"I want to be clear, I was not concerned that anything illegal was discussed", Morrison said in his opening statement to the House investigators conducting the Trump impeachment inquiry.
In subsequent testimony, he told lawmakers he had asked the National Security Council’s chief lawyer, John Eisenberg, to review the call out of concern how a potential leak of its summary “would play out in Washington’s polarised environment”, how it might impact bipartisan backing for Ukraine in Congress, and “how it would affect the Ukrainian perceptions of the US-Ukraine relationship”.
Last week William B. Taylor Jr., the top American diplomat in Ukraine, had appeared in a private testimony and spoken of his “alarm” about the conversations, saying that he had been briefed about them by Morrison, the senior director for Europe and Russia for the National Security Council.
Addressing the House panels leading the impeachment probe on Thursday, Morrison said:
“Ambassador Taylor and I had no reason to believe that the public release of the security sector assistance might be conditioned on a public statement reopening the Burisma investigation until my Sept. 1, 2019, conversation with Ambassador Sondland.”
“Even then I hoped that Ambassador Sondland’s strategy was exclusively his own and would not be considered by the leaders of the administration and Congress, who understood the strategic importance of Ukraine to our national security,” added Morrison.
Morrison was the second White House official to testify before the inquiry this week, following Lt. Col. Alexander S. Vindman, a Ukraine expert at the National Security Council.
Last week, William B. Taylor Jr., the top American diplomat in Ukraine, had testified that Morrison had informed him in early September of a meeting in Warsaw between Sondland and a top aide to Zelensky, during which the Ambassador told the Ukrainian aide that the US would provide the security assistance package only if Zelensky committed to investigate allegations related to Joe Biden and his son Hunter, who sat on the board of Burisma, a Ukrainian energy company.
Sondland claimed in testimony that he'd failed to appreciate that Burisma was directly tied to Hunter Biden.
In his Thursday testimony, Morrison was said to have departed in one aspect from that account, telling investigators he thought Sondland said Ukraine’s prosecutor general, not Zelensky, needed to open the inquiry.
House votes to formalise probe
Current developments come against the backdrop of House Democrats seeking to build their impeachment case against Donald Trump.

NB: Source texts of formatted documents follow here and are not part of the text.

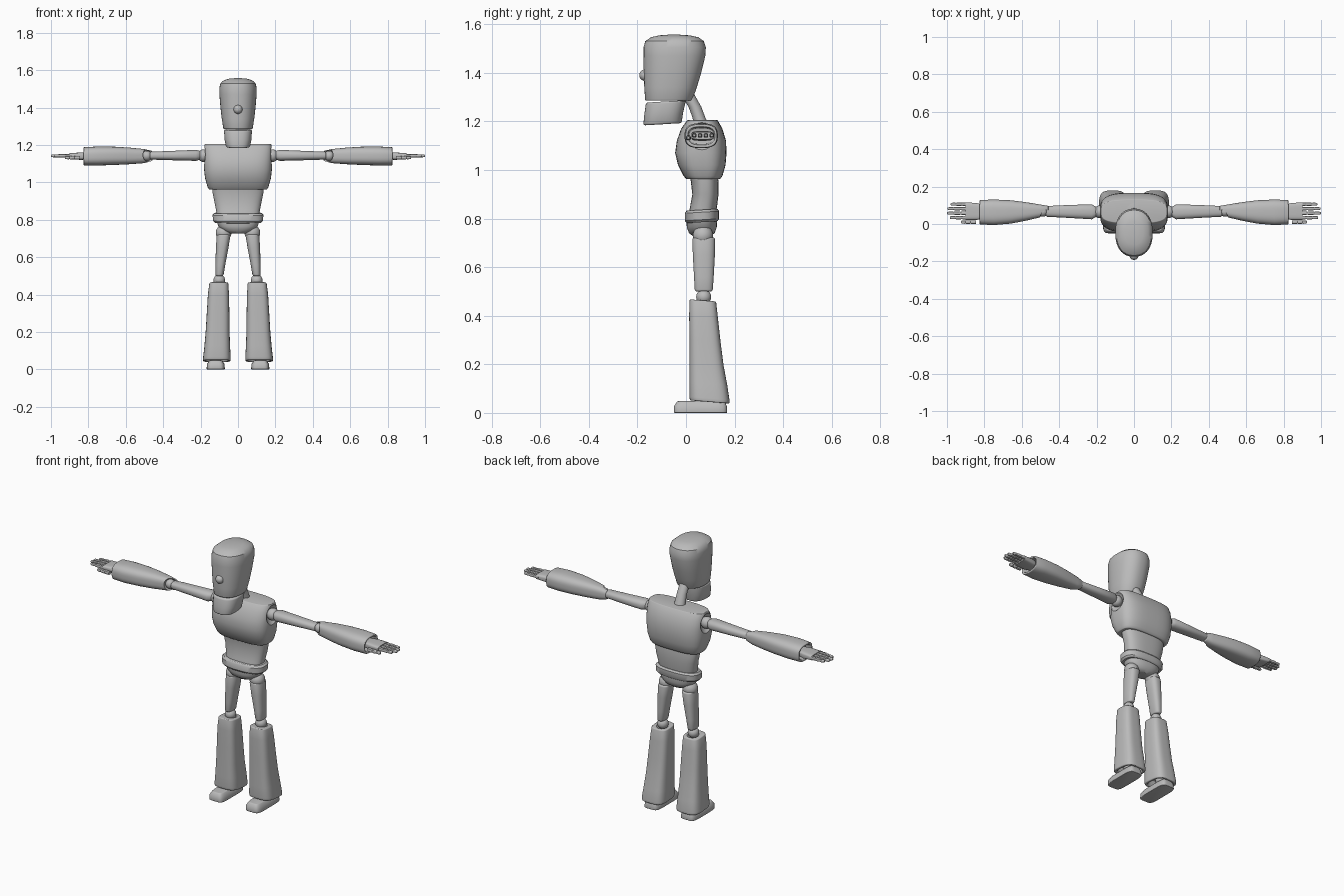
import bpy
import bmesh
import math

old = bpy.data.objects.get("Cube")
if old:
    bpy.data.objects.remove(old, do_unlink=True)

grey = bpy.data.materials.new("plain_grey")
grey.use_nodes = True
colour = (0.5, 0.5, 0.5, 1)
grey.diffuse_color = colour
grey.node_tree.nodes["Principled BSDF"].inputs["Base Color"].default_value = colour


def finish(name, bm, bevel=0, mirror=False, cuts=()):
    """Turn a bmesh into a finished, smoothly shaded object."""
    bmesh.ops.recalc_face_normals(bm, faces=bm.faces)
    mesh = bpy.data.meshes.new(name)
    bm.to_mesh(mesh)
    bm.free()
    mesh.materials.append(grey)
    ob = bpy.data.objects.new(name, mesh)
    bpy.context.collection.objects.link(ob)
    bpy.ops.object.select_all(action='DESELECT')
    ob.select_set(True)
    bpy.context.view_layer.objects.active = ob
    if bevel:
        mod = ob.modifiers.new("soft_edges", 'BEVEL')
        mod.width, mod.segments = bevel, 3
        mod.limit_method, mod.angle_limit = 'ANGLE', math.radians(50)
        bpy.ops.object.modifier_apply(modifier=mod.name)
    for cutter in cuts:
        mod = ob.modifiers.new("socket", 'BOOLEAN')
        mod.operation, mod.solver, mod.object = 'DIFFERENCE', 'EXACT', cutter
        bpy.ops.object.modifier_apply(modifier=mod.name)
        bpy.data.objects.remove(cutter, do_unlink=True)
    if mirror:
        mod = ob.modifiers.new("both_sides", 'MIRROR')
        mod.use_mirror_merge = False
        bpy.ops.object.modifier_apply(modifier=mod.name)
    bpy.ops.object.shade_smooth_by_angle(angle=math.radians(35))
    return ob


def add_loft(bm, rows, axis='z', power=2.0, slope=0.0, sides=40):
    """Skin rounded sections; a row is (t, u0, u1, v0, v1) or (t, half_u, v0, v1)."""
    rings = []
    for row in rows:
        if len(row) == 4:
            row = (row[0], -row[1], row[1], row[2], row[3])
        t, u0, u1, v0, v1 = row
        ring = []
        for i in range(sides):
            a = math.tau * (i + 0.5) / sides
            c, s = math.cos(a), math.sin(a)
            u = (u0 + u1 + (u1 - u0) * math.copysign(abs(c) ** (2 / power), c)) / 2
            v = (v0 + v1 + (v1 - v0) * math.copysign(abs(s) ** (2 / power), s)) / 2
            co = (u, v, t + slope * (v - (v0 + v1) / 2)) if axis == 'z' else (t, u, v)
            ring.append(bm.verts.new(co))
        rings.append(ring)
    for a, b in zip(rings, rings[1:]):
        for i in range(sides):
            j = (i + 1) % sides
            bm.faces.new((a[i], a[j], b[j], b[i]))
    bm.faces.new(rings[0])
    bm.faces.new(rings[-1])


def loft(name, rows, axis='z', power=2.0, slope=0.0, **kw):
    bm = bmesh.new()
    add_loft(bm, rows, axis, power, slope)
    return finish(name, bm, **kw)


def ball(name, centre, radius, **kw):
    bm = bmesh.new()
    bmesh.ops.create_uvsphere(bm, u_segments=24, v_segments=16, radius=radius)
    bmesh.ops.translate(bm, verts=bm.verts, vec=centre)
    return finish(name, bm, **kw)


# Head, jaw, nose and neck
loft("head", [(1.285, .078, -.168, .025), (1.34, .087, -.172, .045), (1.4, .094, -.174, .063),
              (1.47, .1, -.175, .08), (1.505, .1, -.175, .082), (1.53, .094, -.168, .074),
              (1.546, .076, -.145, .052), (1.554, .05, -.11, .015), (1.557, .02, -.07, -.03)],
     power=2.3, bevel=.005)
loft("jaw", [(1.188, .064, -.176, -.018), (1.23, .072, -.172, -.012), (1.282, .075, -.165, 0)],
     power=2.6, slope=.06, bevel=.008)
ball("nose", (0, -.168, 1.39), .024)
loft("neck", [(1.18, .034, .035, .095), (1.22, .03, .025, .078),
              (1.26, .028, .01, .063), (1.31, .028, -.02, .035)])
loft("neck_collar", [(1.18, .055, .015, .125), (1.205, .048, .02, .12)], bevel=.008)

# Chest with shoulder sockets
sockets = [ball("socket_cutter", (side * .23, .065, 1.14), .075) for side in (1, -1)]
loft("chest", [(.962, .155, .002, .14), (.975, .163, -.01, .15), (1.02, .176, -.033, .163),
               (1.07, .182, -.045, .167), (1.12, .183, -.038, .165), (1.17, .183, -.02, .15),
               (1.205, .178, .005, .13)],
     power=3.2, bevel=.008, cuts=sockets)

# Waist, belt and pelvis
loft("waist", [(.8, .112, .008, .12), (.85, .117, .017, .128), (.9, .127, .026, .134),
               (.95, .137, .02, .134), (.99, .138, .015, .13)], power=2.7)
loft("belt", [(.785, .125, .002, .13), (.795, .134, -.005, .137),
              (.826, .136, -.005, .137), (.836, .126, .002, .13)],
     power=2.6, slope=.06, bevel=.004)
loft("pelvis", [(.727, .045, .03, .1), (.74, .078, .012, .118), (.765, .105, .003, .127),
                (.81, .12, .002, .128)], power=2.4, bevel=.006)

# Legs
ball("hip_joints", (.077, .07, .73), .042, mirror=True)
loft("thighs", [(.5, .078, .121, .036, .11), (.56, .068, .121, .033, .114),
                (.65, .051, .118, .028, .119), (.722, .04, .114, .026, .12)],
     power=2.5, bevel=.008, mirror=True)
ball("knee_joints", (.1, .073, .477), .031, mirror=True)
loft("shins", [(.09, .06, .165, .035, .155), (.045, .055, .17, .03, .163),
               (.045, .04, .187, .016, .179), (.06, .039, .187, .014, .179),
               (.12, .042, .18, .014, .17), (.2, .045, .173, .014, .155),
               (.3, .046, .167, .014, .142), (.4, .048, .161, .013, .131),
               (.463, .052, .153, .015, .124)],
     power=3.4, slope=-.08, bevel=.005, mirror=True,
     cuts=[ball("knee_cutter", (.1, .08, .483), .038)])
ball("ankle_joints", (.118, .1, .07), .035, mirror=True)
loft("feet", [(0, .07, .168, -.05, .17), (.028, .072, .166, -.049, .168),
              (.048, .084, .154, -.036, .16)], power=5, bevel=.004, mirror=True)

# Arms
ball("shoulder_joints", (.183, .065, 1.143), .034, mirror=True)
loft("upper_arms", [(.2, .04, .09, 1.122, 1.168), (.225, .025, .105, 1.115, 1.174),
                    (.34, .032, .102, 1.118, 1.169), (.47, .039, .096, 1.122, 1.164)],
     axis='x', power=2.4, bevel=.006, mirror=True)
ball("elbow_joints", (.487, .066, 1.142), .027, mirror=True)
loft("forearms", [(.458, .045, .097, 1.115, 1.168), (.5, .036, .104, 1.103, 1.178),
                  (.58, .017, .117, 1.097, 1.186), (.66, .002, .127, 1.093, 1.191),
                  (.75, -.006, .131, 1.09, 1.192), (.826, -.002, .128, 1.091, 1.188),
                  (.826, .008, .119, 1.103, 1.177), (.79, .012, .115, 1.107, 1.173)],
     axis='x', power=2.8, bevel=.004, mirror=True,
     cuts=[ball("elbow_cutter", (.475, .05, 1.145), .037)])

# Hands: palm, four jointed fingers and a thumb
hand = bmesh.new()
add_loft(hand, [(.78, .035, .095, 1.125, 1.158), (.84, .022, .112, 1.12, 1.16),
                (.9, .022, .116, 1.126, 1.156)], 'x', 4, sides=24)


def digit(y, z, start, end, r):
    span = end - start
    rows = [(start + span * f, y - r * k, y + r * k, z - r * k, z + r * k)
            for f, k in ((0, 1), (.3, 1), (.36, .8), (.42, 1), (.65, .95),
                         (.7, .75), (.75, .9), (.95, .8), (1, .5))]
    add_loft(hand, rows, 'x', 3, sides=12)


for i, tip in enumerate((.985, 1, .997, .98)):
    digit(.034 + .024 * i, 1.142, .885, tip, .0095)
digit(.01, 1.132, .845, .925, .01)
finish("hands", hand, mirror=True)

In a move to wrap up the closed portion of their inquiry in the coming week or so, they voted through a resolution, passed along party lines, endorsing the inquiry and outlining protocols for the next step of the impeachment investigation in the coming weeks.
As the House voted 232-196 to formalise the Democratic-led impeachment inquiry into President Trump, just two Democrats broke with their party to vote against the measure.
The resolution was uniformly opposed by the Republicans, who accused it of attempting to undo the 2016 election.
“Democrats are trying to impeach the president because they are scared they cannot defeat him at the ballot box,” Representative Kevin McCarthy, the House minority leader, said.© REUTERS / TOM BRENNERThe votes of the members are displayed on an electronic tote board as the U.S. House of Representatives cast their votes on a resolution that sets up the next steps in the impeachment inquiry of U.S. President Donald Trump on Capitol Hill in Washington, U.S., October 31, 2019. REUTERS/Tom Brenner
The Impeachment Case
On 24 September, House Democrats launched an impeachment inquiry over a whistleblower complaint claiming Donald Trump’s talk with Volodymyr Zelensky in July might constitute an abuse of power as he called the Ukrainian president to investigate potential corruption by former Vice President Joe Biden and his son Hunter, who was linked to Ukrainian energy company Burisma. The Bidens have said Trump’s allegations are unfounded.
Trump has vehemently denied any wrongdoing, promptly releasing the transcript of the call and lambasting the impeachment inquiry as another round of “witch hunt garbage” aimed at discrediting him ahead of the 2020 vote.